== Saved entries ==

──────────

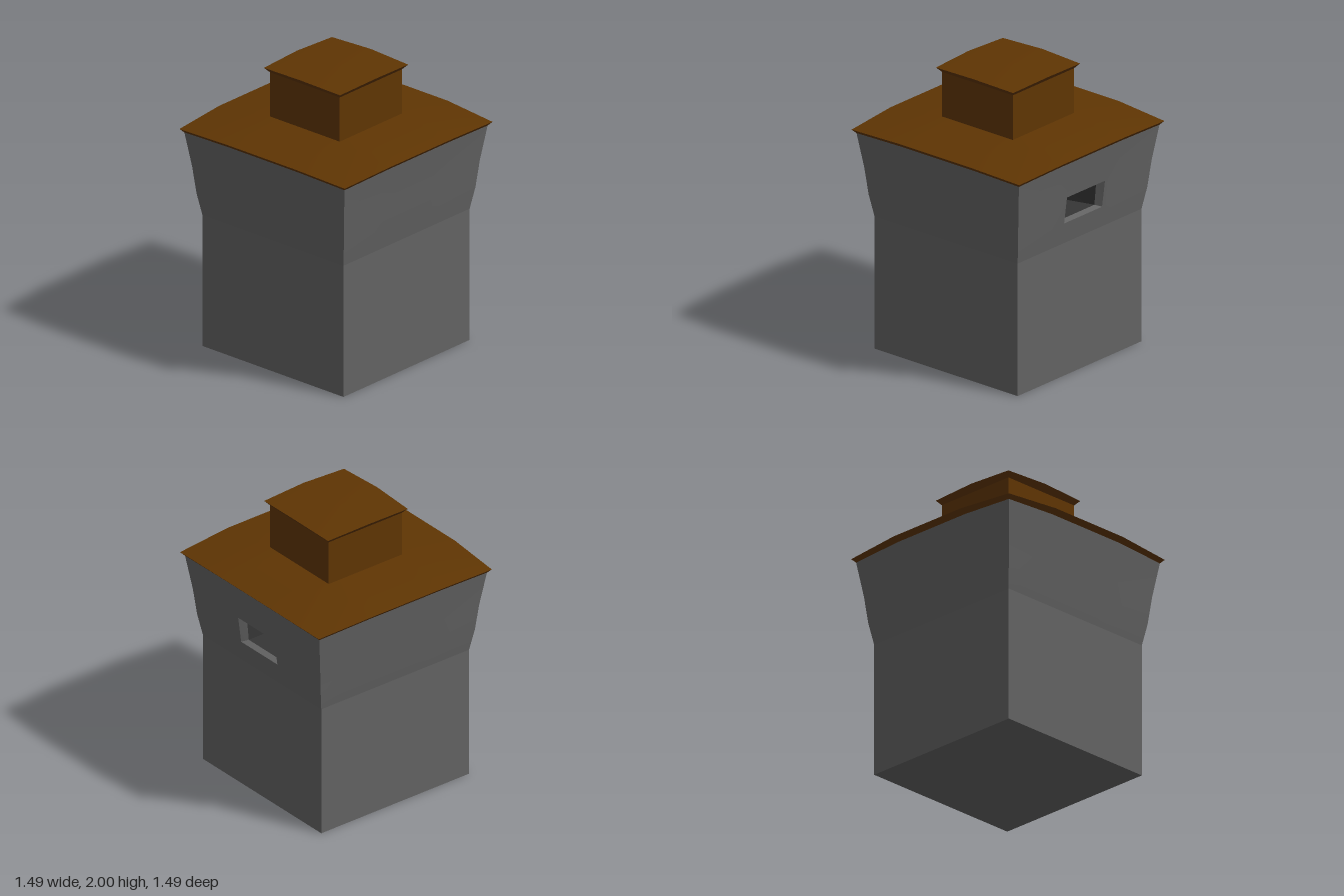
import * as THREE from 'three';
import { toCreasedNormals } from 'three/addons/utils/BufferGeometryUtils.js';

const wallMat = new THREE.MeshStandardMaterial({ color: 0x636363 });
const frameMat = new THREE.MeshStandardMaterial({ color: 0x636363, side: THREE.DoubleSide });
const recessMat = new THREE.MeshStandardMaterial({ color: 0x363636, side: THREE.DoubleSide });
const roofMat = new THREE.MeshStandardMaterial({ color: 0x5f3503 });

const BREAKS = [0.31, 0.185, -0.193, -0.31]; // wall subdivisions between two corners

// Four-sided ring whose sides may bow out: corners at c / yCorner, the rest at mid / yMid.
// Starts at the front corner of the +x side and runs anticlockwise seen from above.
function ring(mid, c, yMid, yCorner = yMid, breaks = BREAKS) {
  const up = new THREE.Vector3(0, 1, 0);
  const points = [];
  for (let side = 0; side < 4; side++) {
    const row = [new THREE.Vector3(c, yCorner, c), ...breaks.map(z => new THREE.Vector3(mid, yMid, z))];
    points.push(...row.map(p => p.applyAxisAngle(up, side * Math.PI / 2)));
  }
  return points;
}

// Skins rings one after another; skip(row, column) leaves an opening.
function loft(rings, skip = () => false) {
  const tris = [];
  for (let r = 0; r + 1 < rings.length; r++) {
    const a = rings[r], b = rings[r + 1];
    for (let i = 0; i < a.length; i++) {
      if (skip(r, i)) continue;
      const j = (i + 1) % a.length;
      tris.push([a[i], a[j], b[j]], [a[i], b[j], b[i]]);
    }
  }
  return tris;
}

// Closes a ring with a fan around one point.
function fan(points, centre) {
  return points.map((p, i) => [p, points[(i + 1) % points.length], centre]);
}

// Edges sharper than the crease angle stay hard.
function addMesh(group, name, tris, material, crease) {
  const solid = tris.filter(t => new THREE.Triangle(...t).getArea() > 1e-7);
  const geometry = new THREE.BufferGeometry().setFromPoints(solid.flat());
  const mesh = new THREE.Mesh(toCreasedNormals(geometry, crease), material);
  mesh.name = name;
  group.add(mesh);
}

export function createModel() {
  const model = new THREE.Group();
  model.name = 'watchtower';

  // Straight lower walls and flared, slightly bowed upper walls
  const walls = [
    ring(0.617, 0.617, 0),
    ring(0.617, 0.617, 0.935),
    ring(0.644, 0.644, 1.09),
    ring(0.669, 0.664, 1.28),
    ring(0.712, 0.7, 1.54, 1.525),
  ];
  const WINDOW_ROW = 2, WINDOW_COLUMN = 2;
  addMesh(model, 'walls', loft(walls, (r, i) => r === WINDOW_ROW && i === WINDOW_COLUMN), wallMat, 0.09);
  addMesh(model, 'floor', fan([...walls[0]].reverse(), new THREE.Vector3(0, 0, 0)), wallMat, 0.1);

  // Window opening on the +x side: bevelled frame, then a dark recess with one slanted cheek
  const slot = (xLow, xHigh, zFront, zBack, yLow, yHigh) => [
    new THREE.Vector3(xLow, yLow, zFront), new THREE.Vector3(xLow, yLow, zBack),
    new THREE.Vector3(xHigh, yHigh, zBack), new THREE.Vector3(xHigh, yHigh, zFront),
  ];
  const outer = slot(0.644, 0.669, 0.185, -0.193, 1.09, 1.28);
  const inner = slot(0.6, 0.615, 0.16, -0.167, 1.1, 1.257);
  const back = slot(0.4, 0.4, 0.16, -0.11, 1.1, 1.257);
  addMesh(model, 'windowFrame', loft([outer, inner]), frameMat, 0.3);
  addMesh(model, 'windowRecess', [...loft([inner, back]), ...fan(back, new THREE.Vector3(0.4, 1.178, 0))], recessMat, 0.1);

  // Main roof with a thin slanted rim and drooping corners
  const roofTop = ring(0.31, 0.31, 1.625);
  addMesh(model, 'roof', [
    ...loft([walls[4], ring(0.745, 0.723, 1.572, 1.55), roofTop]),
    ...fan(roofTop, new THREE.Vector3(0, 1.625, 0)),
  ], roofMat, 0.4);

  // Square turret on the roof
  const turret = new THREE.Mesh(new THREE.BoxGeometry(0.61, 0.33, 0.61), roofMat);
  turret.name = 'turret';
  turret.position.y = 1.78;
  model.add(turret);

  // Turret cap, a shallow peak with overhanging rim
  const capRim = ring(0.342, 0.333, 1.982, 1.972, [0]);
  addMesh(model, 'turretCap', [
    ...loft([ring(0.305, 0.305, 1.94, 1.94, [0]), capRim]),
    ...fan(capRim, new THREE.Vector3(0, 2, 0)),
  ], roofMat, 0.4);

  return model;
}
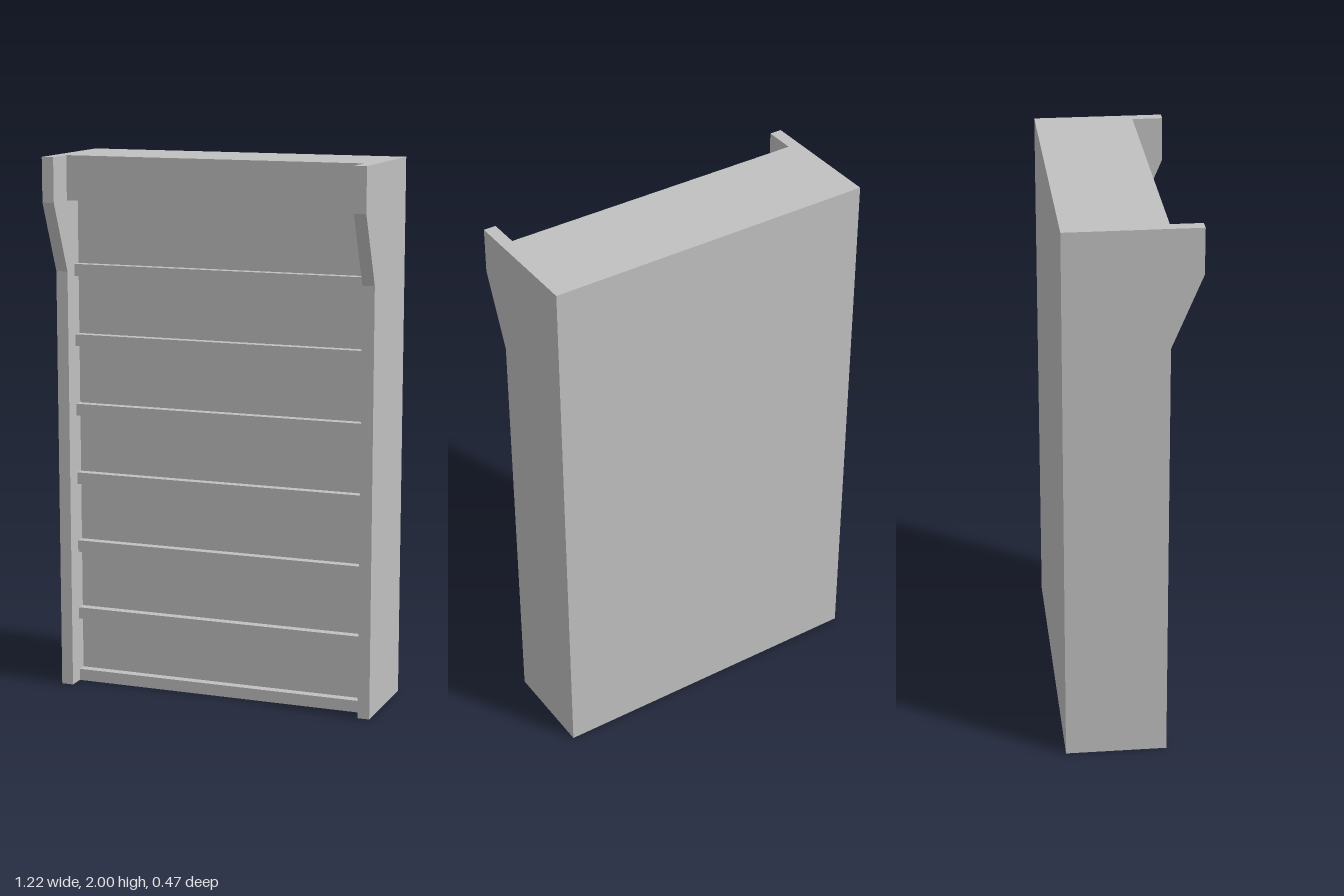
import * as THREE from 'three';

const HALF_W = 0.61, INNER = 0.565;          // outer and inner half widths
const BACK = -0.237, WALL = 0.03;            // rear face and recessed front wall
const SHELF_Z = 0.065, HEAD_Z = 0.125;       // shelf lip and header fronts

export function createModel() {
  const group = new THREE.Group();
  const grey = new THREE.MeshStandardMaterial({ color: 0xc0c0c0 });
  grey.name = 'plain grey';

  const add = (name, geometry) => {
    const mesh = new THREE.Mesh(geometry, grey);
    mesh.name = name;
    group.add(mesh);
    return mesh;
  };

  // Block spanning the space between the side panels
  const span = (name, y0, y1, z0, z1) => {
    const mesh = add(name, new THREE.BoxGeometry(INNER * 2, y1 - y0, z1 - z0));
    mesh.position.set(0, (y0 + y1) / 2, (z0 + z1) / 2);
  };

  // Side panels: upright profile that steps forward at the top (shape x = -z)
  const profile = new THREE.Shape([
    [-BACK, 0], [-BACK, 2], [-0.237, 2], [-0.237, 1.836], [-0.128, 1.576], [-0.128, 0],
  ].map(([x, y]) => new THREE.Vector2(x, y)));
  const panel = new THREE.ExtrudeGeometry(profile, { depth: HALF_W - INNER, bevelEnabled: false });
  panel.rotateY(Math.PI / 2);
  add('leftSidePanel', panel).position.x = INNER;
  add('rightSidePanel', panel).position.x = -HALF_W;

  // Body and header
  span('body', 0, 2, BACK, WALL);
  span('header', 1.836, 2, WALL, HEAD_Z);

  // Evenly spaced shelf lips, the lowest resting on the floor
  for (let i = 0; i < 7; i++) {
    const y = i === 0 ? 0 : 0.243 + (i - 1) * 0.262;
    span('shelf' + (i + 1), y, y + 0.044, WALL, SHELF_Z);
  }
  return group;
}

──────────

== Exercise description ==
Repeat only the lines between the top of the entries above and the line containing "const BREAKS = [0.31, 0.185, -0.193, -0.31];", both ends included, without the pictures.

== Answer to the exercise ==
import * as THREE from 'three';
import { toCreasedNormals } from 'three/addons/utils/BufferGeometryUtils.js';

const wallMat = new THREE.MeshStandardMaterial({ color: 0x636363 });
const frameMat = new THREE.MeshStandardMaterial({ color: 0x636363, side: THREE.DoubleSide });
const recessMat = new THREE.MeshStandardMaterial({ color: 0x363636, side: THREE.DoubleSide });
const roofMat = new THREE.MeshStandardMaterial({ color: 0x5f3503 });

const BREAKS = [0.31, 0.185, -0.193, -0.31]; // wall subdivisions between two corners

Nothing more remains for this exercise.